**THE TASK:**
Find the number of lines in these records where the word "import" appears. Reply with that number and nothing more.

----

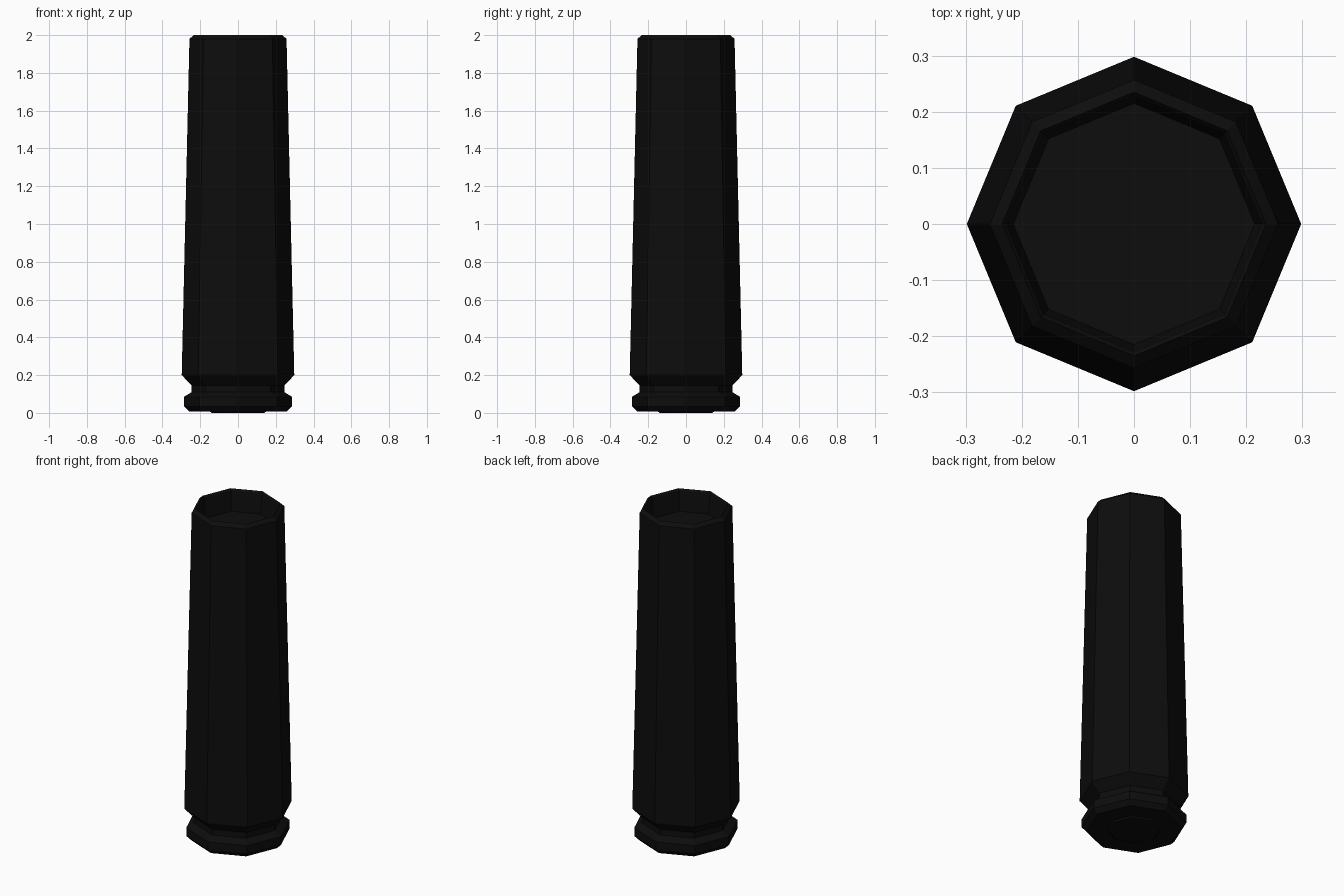
import bpy, bmesh
from math import cos, sin, pi

if "Cube" in bpy.data.objects:
    bpy.data.objects.remove(bpy.data.objects["Cube"])

SIDES = 8
mat = bpy.data.materials.new("black")
mat.diffuse_color = (0.004, 0.004, 0.004, 1)
mat.use_nodes = True
mat.node_tree.nodes["Principled BSDF"].inputs["Base Color"].default_value = mat.diffuse_color


def lathe(name, profile):
    """Revolve (radius, z) points into a faceted closed solid."""
    bm = bmesh.new()
    rings = [[bm.verts.new((r * cos(2 * pi * i / SIDES), r * sin(2 * pi * i / SIDES), z))
              for i in range(SIDES)] for r, z in profile]
    for a, b in zip(rings, rings[1:]):
        for i in range(SIDES):
            j = (i + 1) % SIDES
            bm.faces.new((a[i], a[j], b[j], b[i]))
    bm.faces.new(rings[0][::-1])
    bm.faces.new(rings[-1])
    bmesh.ops.recalc_face_normals(bm, faces=bm.faces)
    mesh = bpy.data.meshes.new(name)
    bm.to_mesh(mesh)
    bm.free()
    mesh.materials.append(mat)
    obj = bpy.data.objects.new(name, mesh)
    bpy.context.collection.objects.link(obj)
    return obj


# Tapered case: base cap, rim, groove, body, mouth lip and shallow recess
lathe("casing", [
    (0.14, 0.0), (0.15, 0.008), (0.26, 0.008),
    (0.287, 0.035), (0.287, 0.085), (0.245, 0.11), (0.245, 0.145),
    (0.298, 0.20), (0.257, 1.98), (0.235, 2.0),
    (0.228, 1.99), (0.215, 1.87),
])
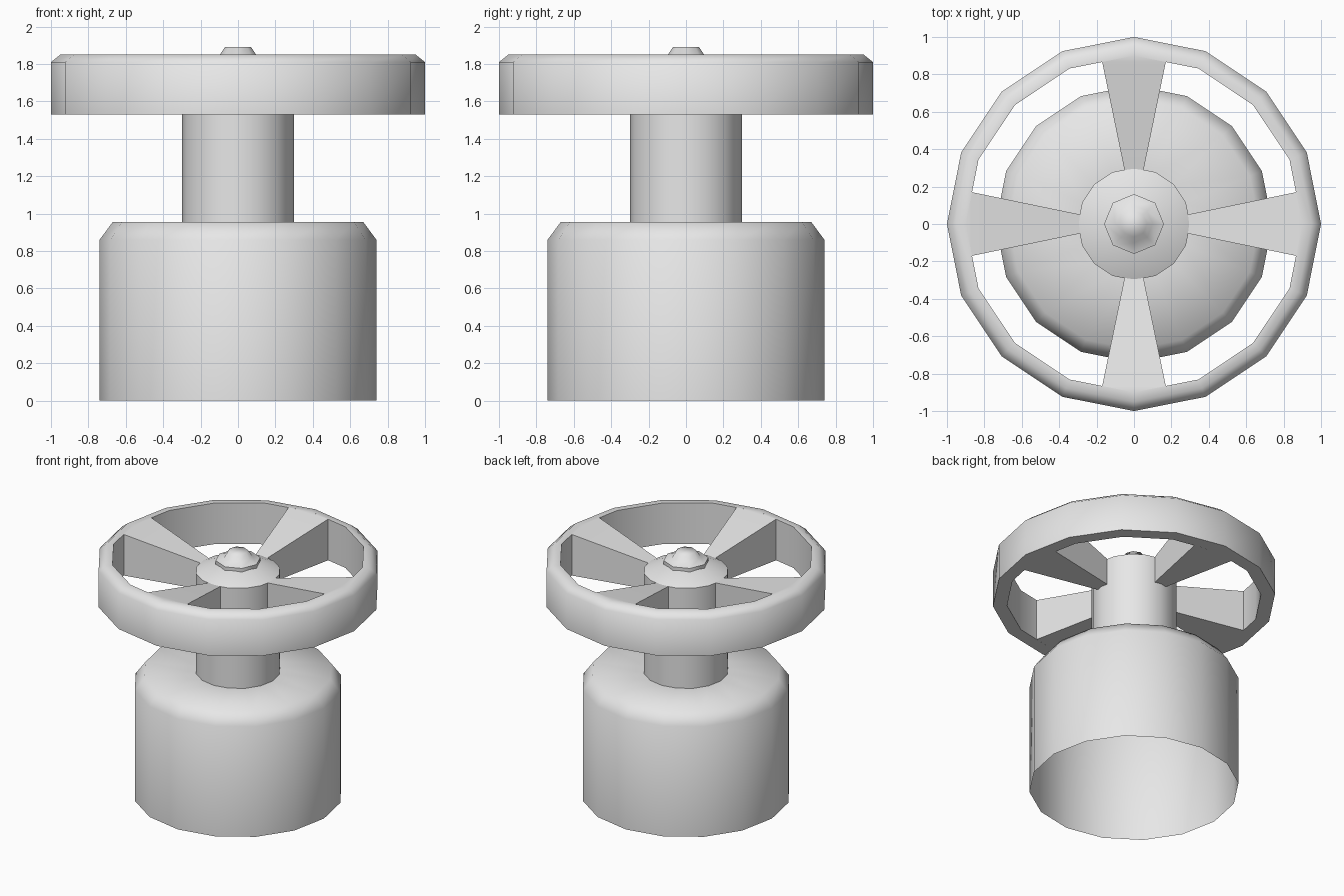
import bpy, bmesh
from math import cos, sin, pi, radians

cube = bpy.data.objects.get("Cube")
if cube:
    bpy.data.objects.remove(cube, do_unlink=True)

GREY = (0.8, 0.8, 0.8, 1.0)
metal = bpy.data.materials.new("plain grey")
metal.diffuse_color = GREY
metal.use_nodes = True
metal.node_tree.nodes["Principled BSDF"].inputs["Base Color"].default_value = GREY


def finish(name, bm):
    """Turn a bmesh into a smooth-shaded object that keeps its hard edges."""
    mesh = bpy.data.meshes.new(name)
    bm.to_mesh(mesh)
    bm.free()
    mesh.materials.append(metal)
    obj = bpy.data.objects.new(name, mesh)
    bpy.context.collection.objects.link(obj)
    bpy.ops.object.select_all(action="DESELECT")
    obj.select_set(True)
    bpy.context.view_layer.objects.active = obj
    bpy.ops.object.shade_smooth_by_angle(angle=radians(60))
    return obj


def lathe(name, profile, sides=16, closed=False, cap=False):
    """Turn a profile of (radius, height) points, listed upwards, about z."""
    bm = bmesh.new()
    rings = [[bm.verts.new((r * cos(2 * pi * i / sides),
                            r * sin(2 * pi * i / sides), z))
              for i in range(sides)] for r, z in profile]
    pairs = list(zip(rings, rings[1:]))
    if closed:
        pairs.append((rings[-1], rings[0]))
    for low, high in pairs:
        for i in range(sides):
            j = (i + 1) % sides
            bm.faces.new((low[i], low[j], high[j], high[i]))
    if cap:
        bm.faces.new(rings[-1])
    return finish(name, bm)


# Heights shared by the wheel parts
WHEEL_BOTTOM, WHEEL_TOP, HUB_EDGE = 1.53, 1.85, 1.735

# Base shell, open underneath
lathe("base", [(0.74, 0), (0.74, 0.86), (0.67, 0.955), (0.29, 0.955)])

# Stem with its shallow conical hub
lathe("stem_and_hub", [(0.3, 0.955), (0.3, HUB_EDGE), (0.15, 1.80)], cap=True)

# Eight-sided nut with a small raised tip
lathe("top_nut", [(0.16, 1.77), (0.16, 1.825), (0.1, 1.845), (0.07, 1.89)],
      sides=8, cap=True)

# Wheel rim with a chamfered outer edge
lathe("wheel_rim", [(0.9, WHEEL_BOTTOM), (1, WHEEL_BOTTOM), (1, 1.81),
                    (0.95, WHEEL_TOP), (0.9, WHEEL_TOP)], closed=True)


def spoke(name, angle):
    """A wedge that widens and rises from the hub to the rim."""
    outline = [(0.285, -0.05), (0.866, -0.17), (0.9, 0), (0.866, 0.17), (0.285, 0.05)]
    bm = bmesh.new()
    low, high = [], []
    for r, w in outline:
        x, y = r * cos(angle) - w * sin(angle), r * sin(angle) + w * cos(angle)
        low.append(bm.verts.new((x, y, WHEEL_BOTTOM)))
        high.append(bm.verts.new((x, y, HUB_EDGE if r < 0.5 else WHEEL_TOP)))
    bm.faces.new(low[::-1])
    bm.faces.new((high[0], high[1], high[3], high[4]))
    bm.faces.new(high[1:4])
    for i in (0, 3):
        bm.faces.new((low[i], low[i + 1], high[i + 1], high[i]))
    finish(name, bm)


# Four spokes
for i, side in enumerate(("left", "back", "right", "front")):
    spoke(side + "_spoke", i * pi / 2)
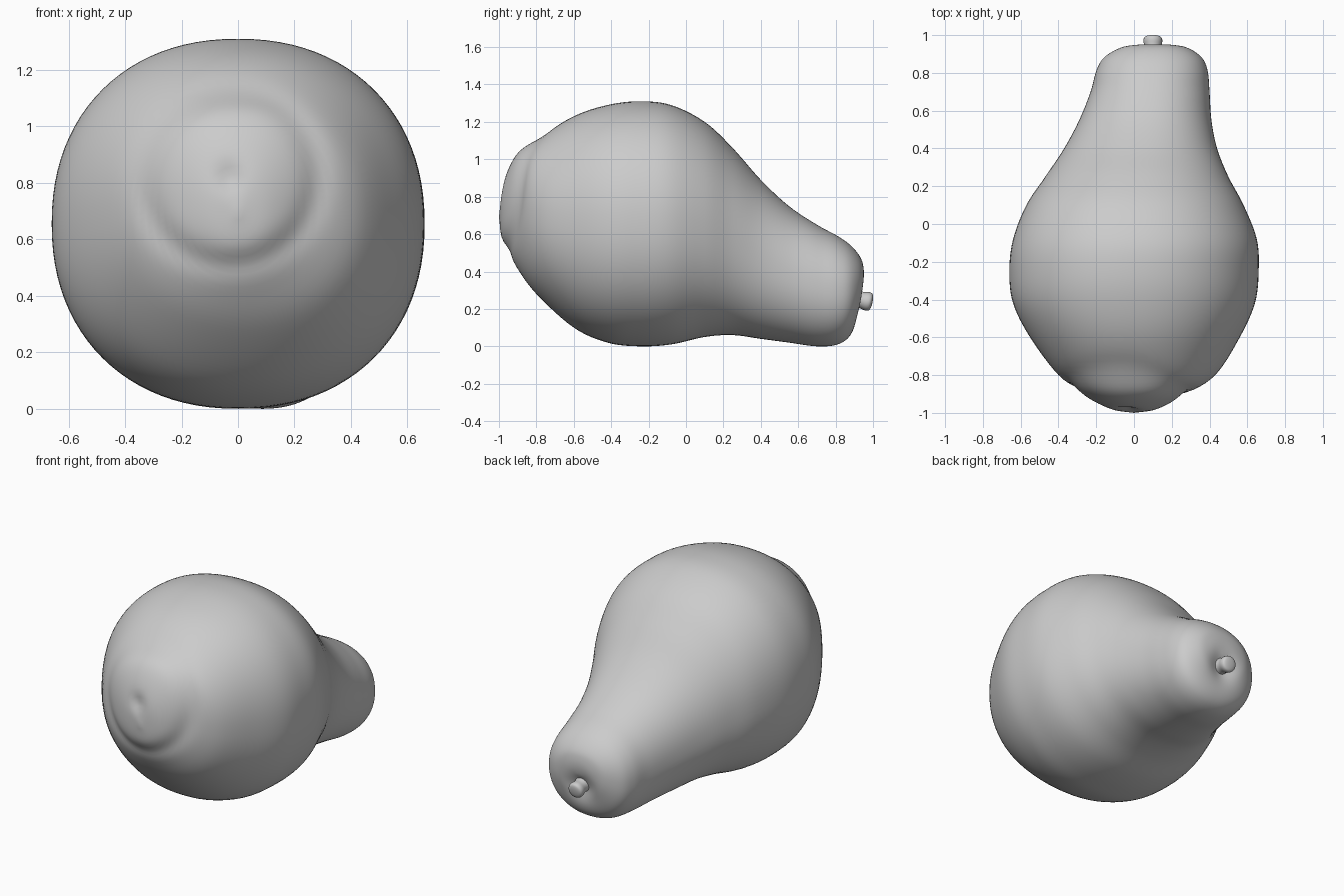
import bpy
import bmesh
from math import cos, sin, pi, exp, copysign, hypot
from mathutils import Vector

if "Cube" in bpy.data.objects:
    bpy.data.objects.remove(bpy.data.objects["Cube"], do_unlink=True)


def make_material(name, value):
    mat = bpy.data.materials.new(name)
    mat.use_nodes = True
    colour = (value, value, value, 1)
    mat.diffuse_color = colour
    mat.node_tree.nodes["Principled BSDF"].inputs["Base Color"].default_value = colour
    return mat


grey = make_material("plain grey", 0.6)

# Body sections: y, bottom, top, right side, left side
SECTIONS = [
    (-1, .69, .69, 0, 0),
    (-.98, .56, .86, -.12, .12),
    (-.91, .43, 1.02, -.26, .26),
    (-.8, .28, 1.11, -.4, .43),
    (-.6, .1, 1.23, -.55, .56),
    (-.42, .02, 1.29, -.64, .64),
    (-.25, 0, 1.31, -.66, .66),
    (-.08, .01, 1.29, -.64, .65),
    (.1, .05, 1.2, -.57, .58),
    (.25, .06, 1.06, -.47, .5),
    (.4, .04, .89, -.37, .44),
    (.55, .02, .75, -.29, .41),
    (.7, 0, .65, -.23, .4),
    (.81, .01, .59, -.2, .39),
    (.88, .06, .54, -.16, .36),
    (.93, .17, .48, -.08, .29),
    (.95, .25, .42, 0, .21),
    (.96, .32, .32, .1, .1),
]


def spline(points, steps):
    """Smooth interpolation through rows of values."""
    rows = [Vector(p) for p in points]
    rows = [rows[0] * 2 - rows[1]] + rows + [rows[-1] * 2 - rows[-2]]
    for a, b, c, d in zip(rows, rows[1:], rows[2:], rows[3:]):
        for i in range(steps):
            t = i / steps
            yield (b * 2 + (c - a) * t + (a * 2 - b * 5 + c * 4 - d) * t**2
                   + (b * 3 - a - c * 3 + d) * t**3) / 2
    yield rows[-2]


def bump(distance, width):
    return exp(-(distance / width) ** 2)


def dent(x, y, z):
    """Blossom ring and pit at the front, stem hollow at the back."""
    if y < -.55:
        r = hypot(x + .03, z - .82)
        y += .016 * bump(r - .31, .045) + .02 * bump(r, .05)
    elif y > .8:
        y -= .045 * bump(hypot(x - .1, z - .24), .09)
    return x, y, z


def squircle(v):
    return copysign(abs(v) ** .92, v)


def loft(name, rings, mat):
    """Skin a list of point rings and close both ends."""
    bm = bmesh.new()
    loops = [[bm.verts.new(p) for p in ring] for ring in rings]
    count = len(loops[0])
    for lower, upper in zip(loops, loops[1:]):
        for i in range(count):
            j = (i + 1) % count
            bm.faces.new((lower[i], lower[j], upper[j], upper[i]))
    bmesh.ops.remove_doubles(bm, verts=bm.verts, dist=.0005)
    bmesh.ops.recalc_face_normals(bm, faces=bm.faces)
    mesh = bpy.data.meshes.new(name)
    bm.to_mesh(mesh)
    bm.free()
    mesh.materials.append(mat)
    mesh.shade_smooth()
    obj = bpy.data.objects.new(name, mesh)
    bpy.context.collection.objects.link(obj)
    return obj


# Squash body
SIDES = 96
body_rings = []
for y, low, high, right, left in spline(SECTIONS, 6):
    ring = []
    for i in range(SIDES):
        a = 2 * pi * i / SIDES
        x = (left + right) / 2 + (left - right) / 2 * squircle(cos(a))
        z = (low + high) / 2 + (high - low) / 2 * squircle(sin(a))
        ring.append(dent(x, y, z))
    body_rings.append(ring)
loft("squash_body", body_rings, grey)

# Stem: radius and distance along a slightly drooping axis
PROFILE = [(.07, 0), (.05, .03), (.045, .06), (.05, .09), (.045, .11), (.025, .118), (0, .12)]
base = Vector((.1, .88, .26))
axis = Vector((0, 1, -.22)).normalized()
across = Vector((1, 0, 0))
up = across.cross(axis)
stem_rings = []
for radius, along in spline(PROFILE, 3):
    stem_rings.append([base + axis * along + radius * (
        across * cos(2 * pi * i / 24) + up * sin(2 * pi * i / 24)) for i in range(24)])
loft("stem", stem_rings, grey)
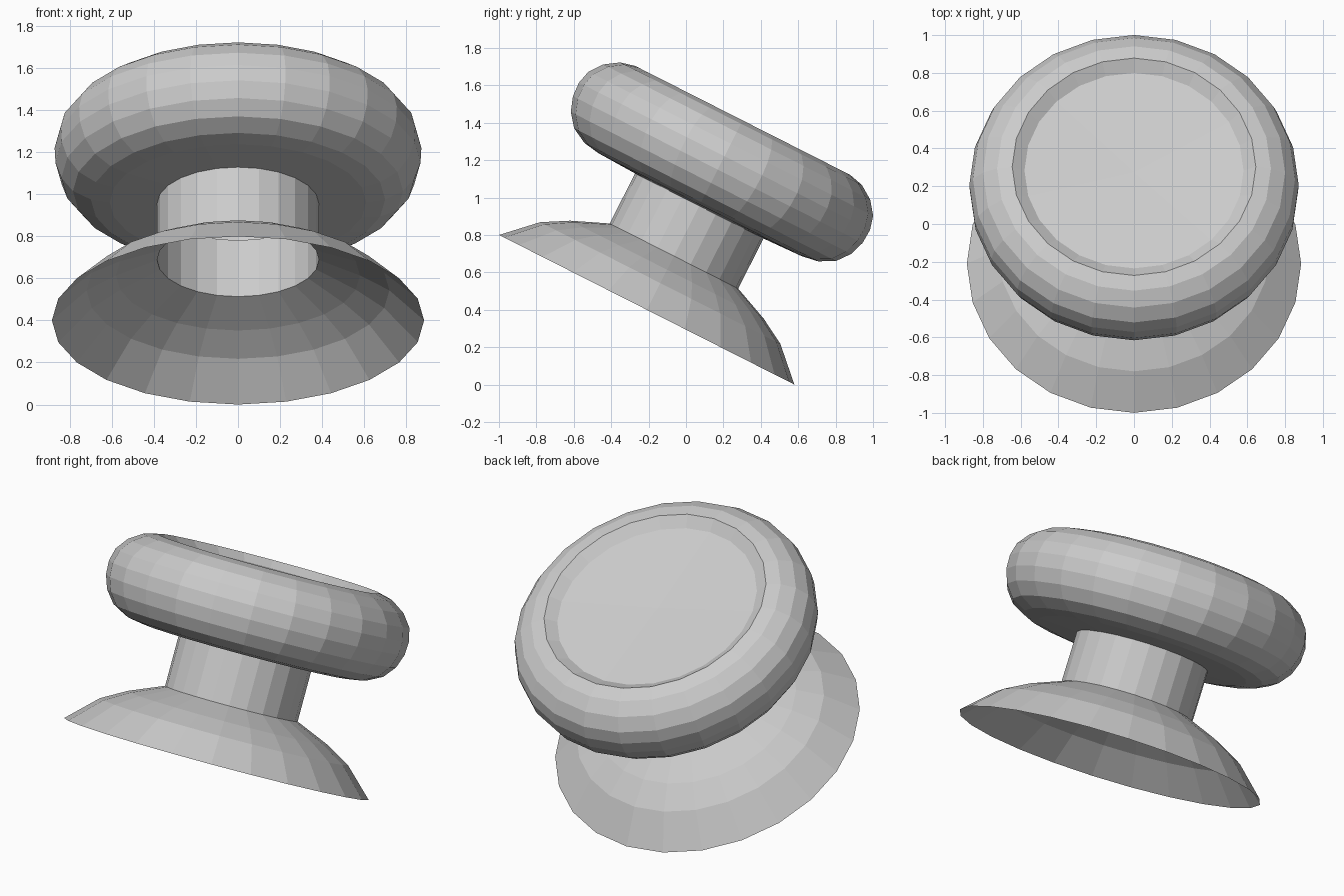
import bpy, bmesh, math
from mathutils import Matrix

cube = bpy.data.objects.get("Cube")
if cube:
    bpy.data.objects.remove(cube, do_unlink=True)

SEGMENTS = 24
# All parts share one axis, tilted towards the back
TILT = Matrix.Translation((0, -0.21, 0.40)) @ Matrix.Rotation(math.radians(-26.87), 4, 'X')

grey = bpy.data.materials.new("plain_grey")
grey.use_nodes = True
colour = (0.6, 0.6, 0.6, 1)
grey.diffuse_color = colour
grey.node_tree.nodes["Principled BSDF"].inputs["Base Color"].default_value = colour


def lathe(name, profile, centre_height=None):
    """Revolve (radius, height) points; optionally close the top with a fan."""
    bm = bmesh.new()
    rings = []
    for radius, height in profile:
        ring = []
        for i in range(SEGMENTS):
            a = math.tau * i / SEGMENTS
            ring.append(bm.verts.new((radius * math.cos(a), radius * math.sin(a), height)))
        rings.append(ring)
    for low, high in zip(rings, rings[1:]):
        for i in range(SEGMENTS):
            j = (i + 1) % SEGMENTS
            bm.faces.new((low[i], low[j], high[j], high[i]))
    if centre_height is not None:
        centre = bm.verts.new((0, 0, centre_height))
        for i in range(SEGMENTS):
            bm.faces.new((rings[-1][i], rings[-1][(i + 1) % SEGMENTS], centre))
    bm.transform(TILT)
    mesh = bpy.data.meshes.new(name)
    bm.to_mesh(mesh)
    bm.free()
    mesh.materials.append(grey)
    obj = bpy.data.objects.new(name, mesh)
    bpy.context.collection.objects.link(obj)
    return obj


# Open, flared skirt
lathe("base_skirt", [(0.885, 0), (0.72, 0.16), (0.58, 0.24), (0.385, 0.322)])

# Hollow stem
lathe("stem", [(0.385, 0.322), (0.385, 0.622)])

# Rounded cap with a raised lip around a shallow dished top
lathe("cap", [(0.385, 0.622), (0.61, 0.63), (0.70, 0.645), (0.785, 0.69),
              (0.84, 0.76), (0.868, 0.84), (0.872, 0.92), (0.853, 0.995),
              (0.80, 1.065), (0.725, 1.115), (0.645, 1.135), (0.58, 1.09)],
      centre_height=1.075)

----

**TASK SOLUTION:**
10